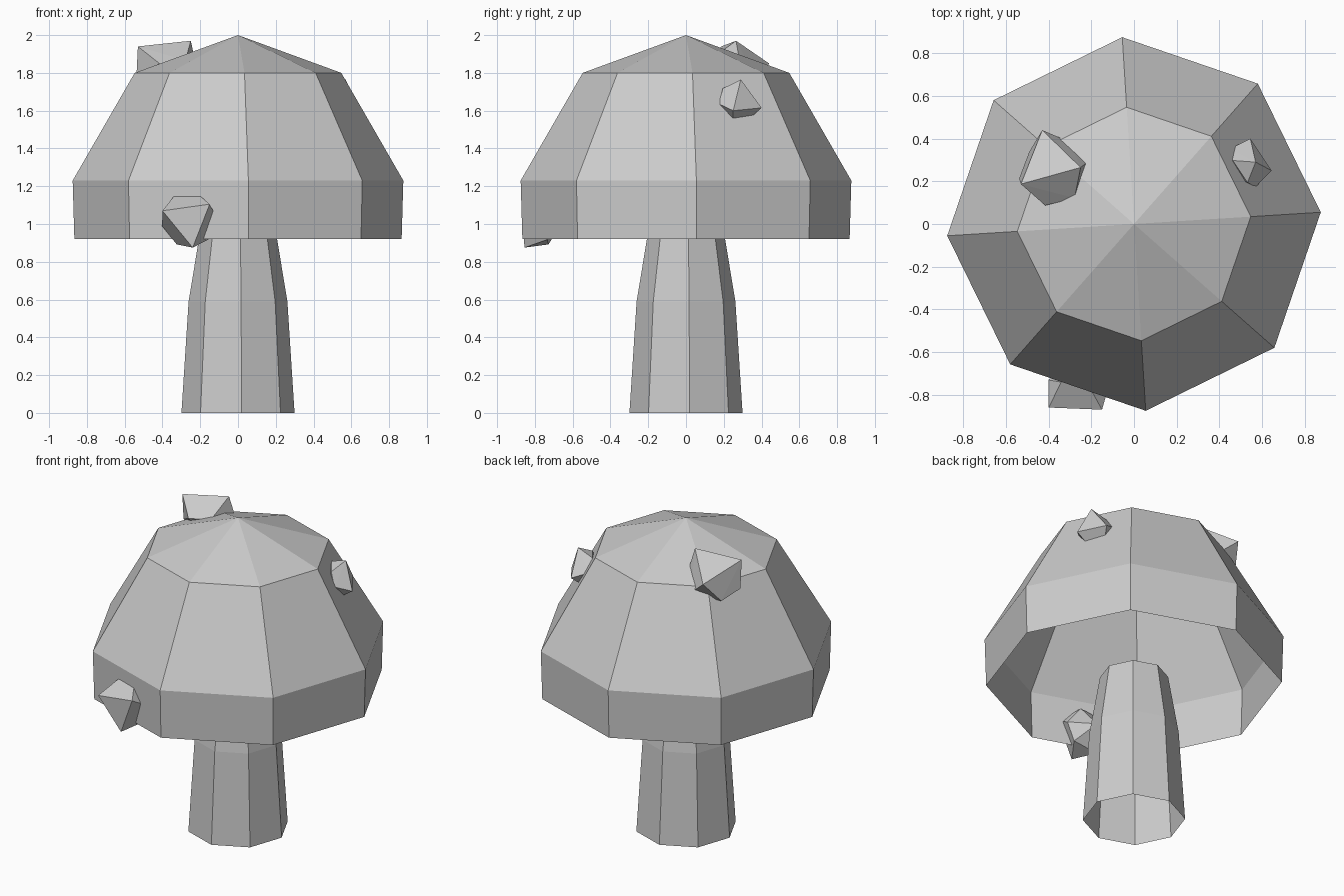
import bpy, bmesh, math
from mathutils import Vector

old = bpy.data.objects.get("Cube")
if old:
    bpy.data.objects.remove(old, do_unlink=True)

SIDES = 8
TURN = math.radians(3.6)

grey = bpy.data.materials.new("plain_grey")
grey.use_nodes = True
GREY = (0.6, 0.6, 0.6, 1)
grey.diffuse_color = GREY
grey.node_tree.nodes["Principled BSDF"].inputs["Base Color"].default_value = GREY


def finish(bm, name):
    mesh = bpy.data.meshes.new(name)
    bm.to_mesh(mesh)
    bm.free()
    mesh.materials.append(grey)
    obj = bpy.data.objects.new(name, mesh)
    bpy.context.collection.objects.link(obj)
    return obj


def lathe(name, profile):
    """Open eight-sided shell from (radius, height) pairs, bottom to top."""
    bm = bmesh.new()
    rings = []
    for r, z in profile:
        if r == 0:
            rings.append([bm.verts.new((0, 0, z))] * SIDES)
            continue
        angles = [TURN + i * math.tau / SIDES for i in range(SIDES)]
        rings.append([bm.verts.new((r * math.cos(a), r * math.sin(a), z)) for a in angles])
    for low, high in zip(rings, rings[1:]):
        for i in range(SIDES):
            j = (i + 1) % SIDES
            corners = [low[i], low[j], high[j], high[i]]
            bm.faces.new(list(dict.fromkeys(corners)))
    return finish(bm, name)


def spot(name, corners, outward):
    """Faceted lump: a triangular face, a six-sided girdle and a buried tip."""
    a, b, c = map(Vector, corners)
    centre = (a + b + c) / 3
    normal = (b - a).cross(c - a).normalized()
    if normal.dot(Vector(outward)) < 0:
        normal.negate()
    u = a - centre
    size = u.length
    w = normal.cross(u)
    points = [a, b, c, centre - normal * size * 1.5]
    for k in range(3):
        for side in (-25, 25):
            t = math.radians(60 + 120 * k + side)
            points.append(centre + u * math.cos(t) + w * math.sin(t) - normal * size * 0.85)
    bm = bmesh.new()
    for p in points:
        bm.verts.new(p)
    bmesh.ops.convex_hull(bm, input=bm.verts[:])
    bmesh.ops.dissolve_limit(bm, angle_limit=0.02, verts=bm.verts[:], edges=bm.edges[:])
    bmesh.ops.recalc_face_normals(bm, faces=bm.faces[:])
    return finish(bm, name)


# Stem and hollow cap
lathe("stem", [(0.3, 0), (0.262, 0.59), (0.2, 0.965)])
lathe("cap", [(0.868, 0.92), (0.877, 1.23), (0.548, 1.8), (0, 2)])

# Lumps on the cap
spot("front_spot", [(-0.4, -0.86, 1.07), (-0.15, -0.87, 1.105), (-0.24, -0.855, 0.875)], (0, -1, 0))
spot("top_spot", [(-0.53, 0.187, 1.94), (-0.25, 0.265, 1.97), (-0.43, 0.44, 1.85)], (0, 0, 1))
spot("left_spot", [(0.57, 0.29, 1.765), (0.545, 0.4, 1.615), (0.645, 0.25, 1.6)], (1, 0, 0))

---

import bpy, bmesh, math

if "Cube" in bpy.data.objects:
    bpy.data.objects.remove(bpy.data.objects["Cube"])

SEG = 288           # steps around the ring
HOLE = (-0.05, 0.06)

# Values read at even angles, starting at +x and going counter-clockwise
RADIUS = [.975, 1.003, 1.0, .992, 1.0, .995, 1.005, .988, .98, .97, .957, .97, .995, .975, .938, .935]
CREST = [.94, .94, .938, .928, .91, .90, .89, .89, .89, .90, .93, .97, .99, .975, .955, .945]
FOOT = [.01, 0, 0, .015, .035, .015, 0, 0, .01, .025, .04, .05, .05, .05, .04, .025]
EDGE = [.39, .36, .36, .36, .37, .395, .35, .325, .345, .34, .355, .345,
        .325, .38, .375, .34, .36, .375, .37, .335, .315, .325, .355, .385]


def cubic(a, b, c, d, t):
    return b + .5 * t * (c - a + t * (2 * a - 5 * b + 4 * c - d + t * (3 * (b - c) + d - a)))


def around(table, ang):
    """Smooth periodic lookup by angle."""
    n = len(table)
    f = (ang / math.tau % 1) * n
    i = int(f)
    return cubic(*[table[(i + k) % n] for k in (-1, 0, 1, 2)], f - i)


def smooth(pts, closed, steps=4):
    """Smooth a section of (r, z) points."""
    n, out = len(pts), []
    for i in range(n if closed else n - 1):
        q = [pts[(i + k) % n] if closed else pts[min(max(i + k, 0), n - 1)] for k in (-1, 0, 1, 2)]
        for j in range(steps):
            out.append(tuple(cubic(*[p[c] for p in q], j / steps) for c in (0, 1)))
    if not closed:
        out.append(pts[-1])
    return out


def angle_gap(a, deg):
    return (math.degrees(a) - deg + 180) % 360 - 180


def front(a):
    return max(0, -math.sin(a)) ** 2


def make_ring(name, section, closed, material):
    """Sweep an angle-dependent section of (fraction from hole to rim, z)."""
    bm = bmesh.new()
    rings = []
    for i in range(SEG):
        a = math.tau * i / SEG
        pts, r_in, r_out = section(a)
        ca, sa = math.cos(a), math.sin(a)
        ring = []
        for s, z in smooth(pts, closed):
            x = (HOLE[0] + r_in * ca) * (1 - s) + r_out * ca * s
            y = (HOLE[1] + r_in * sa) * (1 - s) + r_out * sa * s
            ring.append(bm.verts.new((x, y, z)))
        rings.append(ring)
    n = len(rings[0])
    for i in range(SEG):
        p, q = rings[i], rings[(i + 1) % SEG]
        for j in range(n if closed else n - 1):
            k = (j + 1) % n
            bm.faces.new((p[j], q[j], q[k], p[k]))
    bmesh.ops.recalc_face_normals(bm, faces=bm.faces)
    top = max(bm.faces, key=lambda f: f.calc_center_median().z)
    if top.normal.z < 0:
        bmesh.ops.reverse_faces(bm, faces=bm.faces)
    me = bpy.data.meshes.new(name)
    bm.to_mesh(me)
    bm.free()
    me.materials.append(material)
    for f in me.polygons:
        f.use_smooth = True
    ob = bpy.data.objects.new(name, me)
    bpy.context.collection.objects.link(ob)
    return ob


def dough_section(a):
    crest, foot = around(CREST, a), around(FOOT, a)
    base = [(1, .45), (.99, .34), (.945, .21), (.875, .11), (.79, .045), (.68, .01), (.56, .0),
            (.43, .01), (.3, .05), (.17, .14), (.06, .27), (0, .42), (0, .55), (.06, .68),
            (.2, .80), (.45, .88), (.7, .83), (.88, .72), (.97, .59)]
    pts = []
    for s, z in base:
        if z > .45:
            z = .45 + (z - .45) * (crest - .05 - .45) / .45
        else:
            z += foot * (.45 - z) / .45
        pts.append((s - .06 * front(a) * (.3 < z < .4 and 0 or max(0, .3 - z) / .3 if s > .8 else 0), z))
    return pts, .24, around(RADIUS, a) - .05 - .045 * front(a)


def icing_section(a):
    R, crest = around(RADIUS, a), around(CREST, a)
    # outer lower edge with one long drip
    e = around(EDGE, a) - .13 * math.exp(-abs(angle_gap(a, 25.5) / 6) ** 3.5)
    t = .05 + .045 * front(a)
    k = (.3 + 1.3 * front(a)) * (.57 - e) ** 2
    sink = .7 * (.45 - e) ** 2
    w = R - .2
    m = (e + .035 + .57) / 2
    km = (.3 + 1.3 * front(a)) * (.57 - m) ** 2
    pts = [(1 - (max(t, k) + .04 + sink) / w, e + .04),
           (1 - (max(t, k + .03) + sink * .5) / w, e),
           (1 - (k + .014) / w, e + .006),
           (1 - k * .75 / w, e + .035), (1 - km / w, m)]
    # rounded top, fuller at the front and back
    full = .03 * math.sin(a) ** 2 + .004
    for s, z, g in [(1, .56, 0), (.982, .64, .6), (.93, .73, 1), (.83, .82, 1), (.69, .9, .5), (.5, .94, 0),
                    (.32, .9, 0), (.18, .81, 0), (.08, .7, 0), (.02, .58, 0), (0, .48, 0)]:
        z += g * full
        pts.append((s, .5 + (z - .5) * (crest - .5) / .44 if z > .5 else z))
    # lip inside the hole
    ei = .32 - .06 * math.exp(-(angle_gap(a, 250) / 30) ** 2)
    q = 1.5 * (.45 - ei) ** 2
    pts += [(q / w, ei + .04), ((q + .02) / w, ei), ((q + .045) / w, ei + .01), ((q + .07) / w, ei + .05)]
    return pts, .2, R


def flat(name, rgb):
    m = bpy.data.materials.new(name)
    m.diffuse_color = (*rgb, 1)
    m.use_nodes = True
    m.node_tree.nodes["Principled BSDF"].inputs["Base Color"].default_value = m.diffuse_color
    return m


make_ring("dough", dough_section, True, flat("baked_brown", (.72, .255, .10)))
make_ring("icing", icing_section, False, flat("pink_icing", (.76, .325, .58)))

---

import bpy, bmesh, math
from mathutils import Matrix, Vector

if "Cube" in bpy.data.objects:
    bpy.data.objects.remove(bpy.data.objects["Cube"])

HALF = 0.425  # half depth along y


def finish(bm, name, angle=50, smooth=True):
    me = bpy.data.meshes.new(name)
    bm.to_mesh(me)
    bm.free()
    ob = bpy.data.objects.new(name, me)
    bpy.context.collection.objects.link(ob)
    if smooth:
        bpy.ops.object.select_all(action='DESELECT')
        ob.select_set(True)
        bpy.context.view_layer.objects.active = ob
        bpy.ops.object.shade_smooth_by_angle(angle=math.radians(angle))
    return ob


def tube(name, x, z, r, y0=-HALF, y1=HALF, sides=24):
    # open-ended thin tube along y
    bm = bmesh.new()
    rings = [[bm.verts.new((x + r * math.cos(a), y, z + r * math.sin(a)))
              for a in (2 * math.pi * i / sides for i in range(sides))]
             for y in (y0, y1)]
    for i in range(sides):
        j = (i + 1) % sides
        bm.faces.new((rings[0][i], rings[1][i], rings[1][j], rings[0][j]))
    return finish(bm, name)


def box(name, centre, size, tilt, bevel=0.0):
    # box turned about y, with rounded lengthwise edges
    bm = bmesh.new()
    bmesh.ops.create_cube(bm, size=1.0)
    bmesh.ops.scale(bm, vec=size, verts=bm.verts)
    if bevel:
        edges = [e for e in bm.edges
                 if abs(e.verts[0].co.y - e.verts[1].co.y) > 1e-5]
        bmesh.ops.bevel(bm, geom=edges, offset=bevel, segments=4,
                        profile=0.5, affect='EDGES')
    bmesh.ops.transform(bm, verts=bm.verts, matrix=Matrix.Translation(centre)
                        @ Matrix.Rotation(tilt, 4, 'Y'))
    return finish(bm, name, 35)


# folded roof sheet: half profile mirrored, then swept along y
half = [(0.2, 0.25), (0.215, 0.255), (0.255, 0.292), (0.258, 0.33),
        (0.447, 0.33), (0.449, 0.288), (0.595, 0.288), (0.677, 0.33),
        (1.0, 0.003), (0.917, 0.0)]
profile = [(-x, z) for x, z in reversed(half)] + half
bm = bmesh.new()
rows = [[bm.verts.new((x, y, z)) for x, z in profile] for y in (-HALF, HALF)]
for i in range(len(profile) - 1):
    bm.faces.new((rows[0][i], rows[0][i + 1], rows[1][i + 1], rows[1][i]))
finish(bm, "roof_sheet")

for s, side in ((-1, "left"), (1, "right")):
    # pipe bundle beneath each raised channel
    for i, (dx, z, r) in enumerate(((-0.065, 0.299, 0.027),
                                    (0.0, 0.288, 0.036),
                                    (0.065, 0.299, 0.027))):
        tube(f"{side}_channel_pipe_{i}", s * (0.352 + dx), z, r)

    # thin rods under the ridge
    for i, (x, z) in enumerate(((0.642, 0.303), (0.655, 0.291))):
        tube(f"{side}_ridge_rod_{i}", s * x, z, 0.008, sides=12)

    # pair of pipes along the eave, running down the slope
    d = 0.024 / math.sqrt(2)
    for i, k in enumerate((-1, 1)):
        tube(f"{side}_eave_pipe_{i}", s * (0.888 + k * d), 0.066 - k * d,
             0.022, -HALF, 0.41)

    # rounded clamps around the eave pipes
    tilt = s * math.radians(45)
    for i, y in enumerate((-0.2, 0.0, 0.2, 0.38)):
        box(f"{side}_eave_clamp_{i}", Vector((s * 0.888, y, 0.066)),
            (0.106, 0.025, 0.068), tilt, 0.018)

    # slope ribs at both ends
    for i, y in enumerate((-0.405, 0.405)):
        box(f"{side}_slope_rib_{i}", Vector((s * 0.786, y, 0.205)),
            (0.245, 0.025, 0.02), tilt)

TASK ITEM: Where a line in the listing holds the string "closed", include it in the count, then report the total alone.

RESULT FOR THIS TASK: 7